Republic Services, for one, continues to use a fuel surcharge to cover the dramatic increase in fuel costs, which have come down somewhat but are still much higher than a few years ago, according to spokesman Will Flower. “Most municipal contracts allow for price increases that are adjusted according to the Consumer Price Index,” he says. “Over the past two years, the CPI did not adequately cover the dramatic rise in fuel costs.”
“It has been difficult to recover fuel costs from some municipalities,” Flower adds. “For this reason, many municipalities which have expiring contracts are seeing increases as they go out for bid on their solid waste services.”
At the end of the day, waste haulers want their customers to understand that operating and maintaining a collection vehicle is expensive, especially when those trucks are burning three to four gallons of fuel per hour. “Everyone in this business should realize that we make house calls,” says ESI's Eden. “The cost of doing so is significant. When our customers make the connection between the impact that they are feeling at the pump and the hundreds of miles we cover every day, they seem to understand. It's our job to help them make that connection.”
Kim O'Connell is a contributing writer based in Arlington, Va.
SURVEY SAYS … PRICE ADJUSTMENTS!
Several major waste companies track fluctuating fuel prices via the Weekly Retail On-Highway Diesel Prices Index, which is published by the U.S. Energy Information Administration, a division of the Department of Energy. The survey — found at http://tonto.eia.doe.gov/oog/info/wohdp/diesel.asp — provides average weekly prices for nine regions and the United States as a whole. As of early November, for example, the average weekly price for diesel was $2.50 per gallon, a slight decrease from a year ago. Costs are generally lowest in the Southeast and highest in the West.

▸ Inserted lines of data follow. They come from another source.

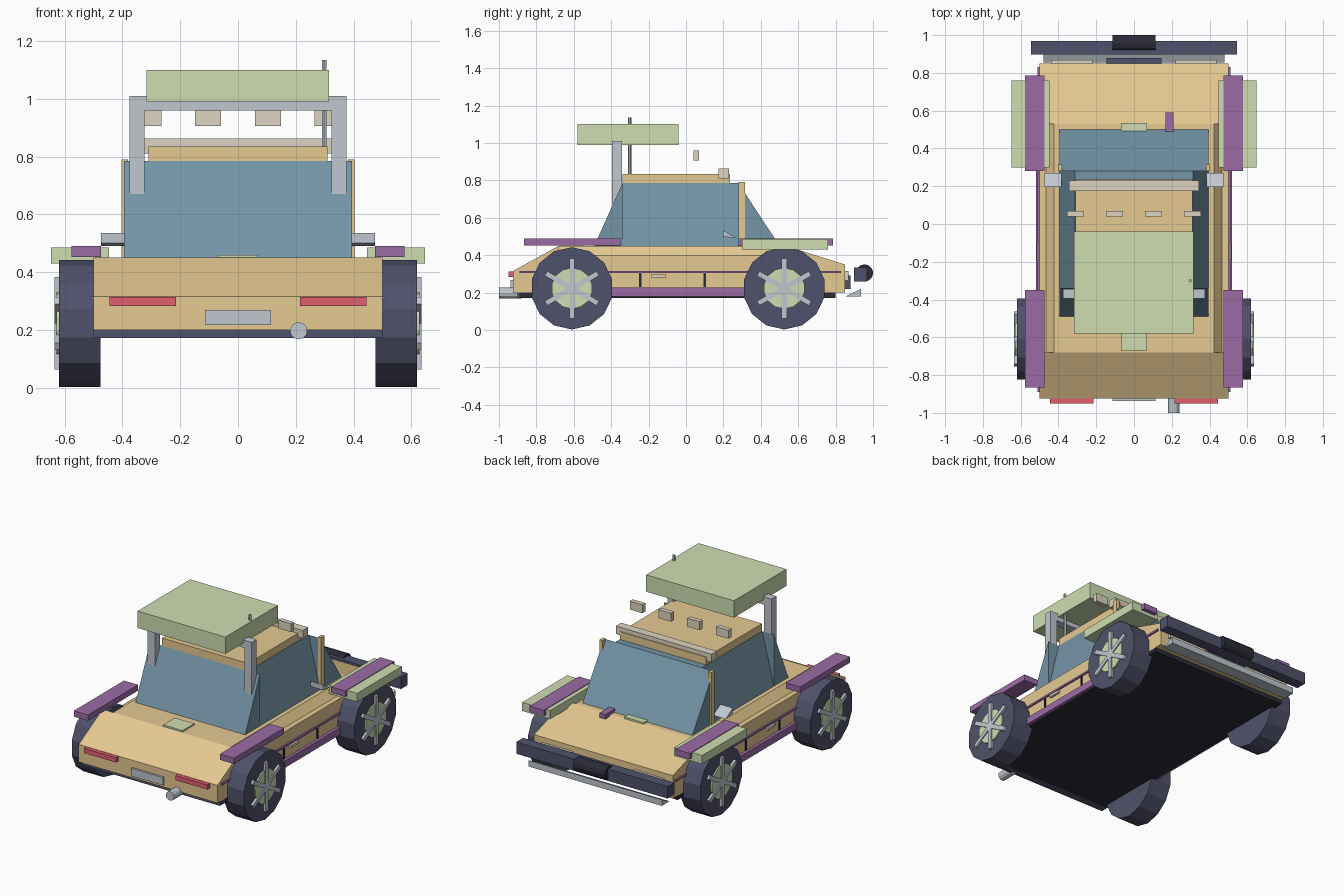
import bpy, bmesh
from math import pi, cos, sin
from mathutils import Matrix

if "Cube" in bpy.data.objects:
    bpy.data.objects.remove(bpy.data.objects["Cube"])


def material(name, hexcode):
    m = bpy.data.materials.new(name)
    lin = [(int(hexcode[i:i + 2], 16) / 255) ** 2.2 for i in (0, 2, 4)]
    m.diffuse_color = (*lin, 1)
    m.use_nodes = True
    m.node_tree.nodes["Principled BSDF"].inputs["Base Color"].default_value = m.diffuse_color
    return m


TAN = material("tan", "E5C890")
GLASS = material("glass_blue", "7393A5")
DARK = material("dark", "50536A")
BLACK = material("black", "2E2F3A")
PURPLE = material("purple", "9A6BA5")
GREEN = material("pale_green", "CDDDB0")
GREY = material("pale_grey", "BFC6CE")
BEIGE = material("beige", "DCD3BE")
RED = material("red", "E0606E")


def finish(name, bm, mat, mirror=False):
    bmesh.ops.recalc_face_normals(bm, faces=bm.faces)
    me = bpy.data.meshes.new(name)
    bm.to_mesh(me)
    bm.free()
    me.materials.append(mat)
    ob = bpy.data.objects.new(name, me)
    bpy.context.collection.objects.link(ob)
    if mirror:
        ob.modifiers.new("mirror", 'MIRROR')
    return ob


def prism(name, pts, x0, x1, mat, mirror=False):
    """Extrude a side profile of (y, z) points from x0 to x1."""
    bm = bmesh.new()
    face = bm.faces.new([bm.verts.new((x0, y, z)) for y, z in pts])
    ext = bmesh.ops.extrude_face_region(bm, geom=[face])["geom"]
    bmesh.ops.translate(bm, vec=(x1 - x0, 0, 0),
                        verts=[v for v in ext if isinstance(v, bmesh.types.BMVert)])
    return finish(name, bm, mat, mirror)


def box(name, x0, x1, y0, y1, z0, z1, mat, mirror=False):
    return prism(name, [(y0, z0), (y1, z0), (y1, z1), (y0, z1)], x0, x1, mat, mirror)


def taper(name, xb, xt, y0, y1, z0, z1, mat):
    """Block whose sides lean in from half width xb to xt."""
    ob = box(name, -xb, xb, y0, y1, z0, z1, mat)
    for v in ob.data.vertices:
        if v.co.z > (z0 + z1) / 2:
            v.co.x *= xt / xb
    return ob


def cyl(name, c, r, depth, axis, sides, mat, mirror=False):
    bm = bmesh.new()
    bmesh.ops.create_cone(bm, cap_ends=True, segments=sides, radius1=r, radius2=r, depth=depth)
    rot = {'X': Matrix.Rotation(pi / 2, 4, 'Y'), 'Y': Matrix.Rotation(pi / 2, 4, 'X'),
           'Z': Matrix.Identity(4)}[axis]
    # start the polygon on the horizontal axis for wheel discs
    spin = Matrix.Rotation(pi / 2, 4, 'Z') if axis == 'X' else Matrix.Identity(4)
    bmesh.ops.transform(bm, matrix=Matrix.Translation(c) @ rot @ spin, verts=bm.verts)
    return finish(name, bm, mat, mirror)


# body shell, shoulders and floor
prism("body", [(-.925, .2), (-.925, .315), (-.68, .45), (-.68, .4), (.53, .4),
               (.53, .45), (.85, .35), (.85, .2)], -.5, .5, TAN)
taper("shoulders", .466, .423, -.68, .53, .4, .45, TAN)
box("floor", -.5, .5, -.89, .8, .172, .2, BLACK)
box("rear_bumper", -.5, .5, -.9, -.85, .172, .2, DARK)

# cabin: glass wedges front and rear, leaning side glass, pillars and roof
prism("rear_window", [(-.49, .45), (-.34, .785), (-.34, .45)], -.395, .395, GLASS)
prism("windshield", [(.5, .45), (.28, .785), (.28, .45)], -.395, .395, GLASS)
taper("side_windows", .395, .313, -.34, .28, .45, .785, GLASS)
box("pillar", .38, .403, .28, .315, .45, .79, TAN, True)
box("roof", -.31, .31, -.34, .235, .785, .835, TAN)

# roof light bar and lamps
box("light_bar", -.345, .345, .175, .23, .81, .862, BEIGE)
for i, x in enumerate((-.31, -.103, .103, .31)):
    box(f"roof_lamp_{i + 1}", x - .045, x + .045, .04, .07, .905, .96, BEIGE)

# rear rack with posts, crossbar and slab, plus antenna
box("rack_slab", -.317, .315, -.58, -.04, .99, 1.1, GREEN)
box("rack_post", .323, .375, -.395, -.343, .67, 1.01, GREY, True)
box("rack_crossbar", -.375, .375, -.395, -.343, .96, 1.01, GREY)
cyl("antenna", (.298, -.3, .985), .009, .3, 'Z', 6, GREY)

# wheels with hub discs and six-arm spokes
for end, y in (("rear", -.61), ("front", .525)):
    cyl(f"{end}_tire", (.548, y, .2225), .22, .145, 'X', 14, DARK, True)
    cyl(f"{end}_hub", (.6, y, .2225), .11, .058, 'X', 14, GREEN, True)
    for k in range(3):
        sp = box(f"{end}_spoke_{k + 1}", .605, .636, -.014, .014, -.16, .16, GREY, True)
        sp.data.transform(Matrix.Translation((0, y, .2225)) @ Matrix.Rotation(k * pi / 3, 4, 'X'))

# fenders and side trim
box("rear_fender", .475, .577, -.865, -.35, .452, .49, PURPLE, True)
box("front_fender", .475, .577, .28, .785, .452, .49, PURPLE, True)
box("front_fender_flare", .447, .648, .3, .76, .43, .486, GREEN, True)
box("sill", .49, .52, -.44, .38, .18, .226, PURPLE, True)
box("side_stripe", .495, .51, -.89, .83, .304, .316, PURPLE, True)
for i, y in enumerate((-.245, .1)):
    box(f"door_gap_{i + 1}", .495, .506, y - .006, y + .006, .23, .304, BLACK, True)
box("door_handle", .495, .515, -.187, -.106, .28, .297, BEIGE, True)
prism("mirror", [(.197, .5), (.197, .535), (.27, .49)], .385, .475, GREY, True)

# nose: bumper bar, winch, grille, lamps and splitter
box("front_bumper", -.545, .545, .898, .968, .258, .335, DARK)
cyl("winch", (0, .955, .305), .046, .23, 'X', 12, BLACK)
box("grille", -.145, .145, .845, .88, .22, .29, DARK)
box("headlight", .22, .44, .845, .868, .265, .315, BEIGE, True)
prism("splitter", [(.855, .18), (.935, .18), (.935, .22)], -.48, .48, GREY)

# hood and deck details
box("deck_vent", -.07, .07, -.67, -.55, .445, .46, GREEN)
box("hood_vent", -.07, .07, .49, .535, .445, .46, GREEN)
box("hood_latch", .167, .21, .49, .59, .44, .47, PURPLE)

# tail: lights, plate and exhaust
box("tail_light", .215, .445, -.95, -.915, .283, .313, RED, True)
box("rear_plate", -.115, .115, -.938, -.915, .217, .268, GREY)
cyl("exhaust", (.21, -.94, .197), .03, .12, 'Y', 12, GREY)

Many companies with large fleets — from Republic Services and Waste Management to shipping giants such as UPS and Federal Express — believe that this standardized tracking system increases their credibility when they ask for flexibility in a municipal contract and hike fees for their customers. “We don't control oil prices,” says Republic spokesman Will Flower. “We do carefully monitor these costs and use the fuel surcharge to ensure that all customers are paying their share of the additional burden.”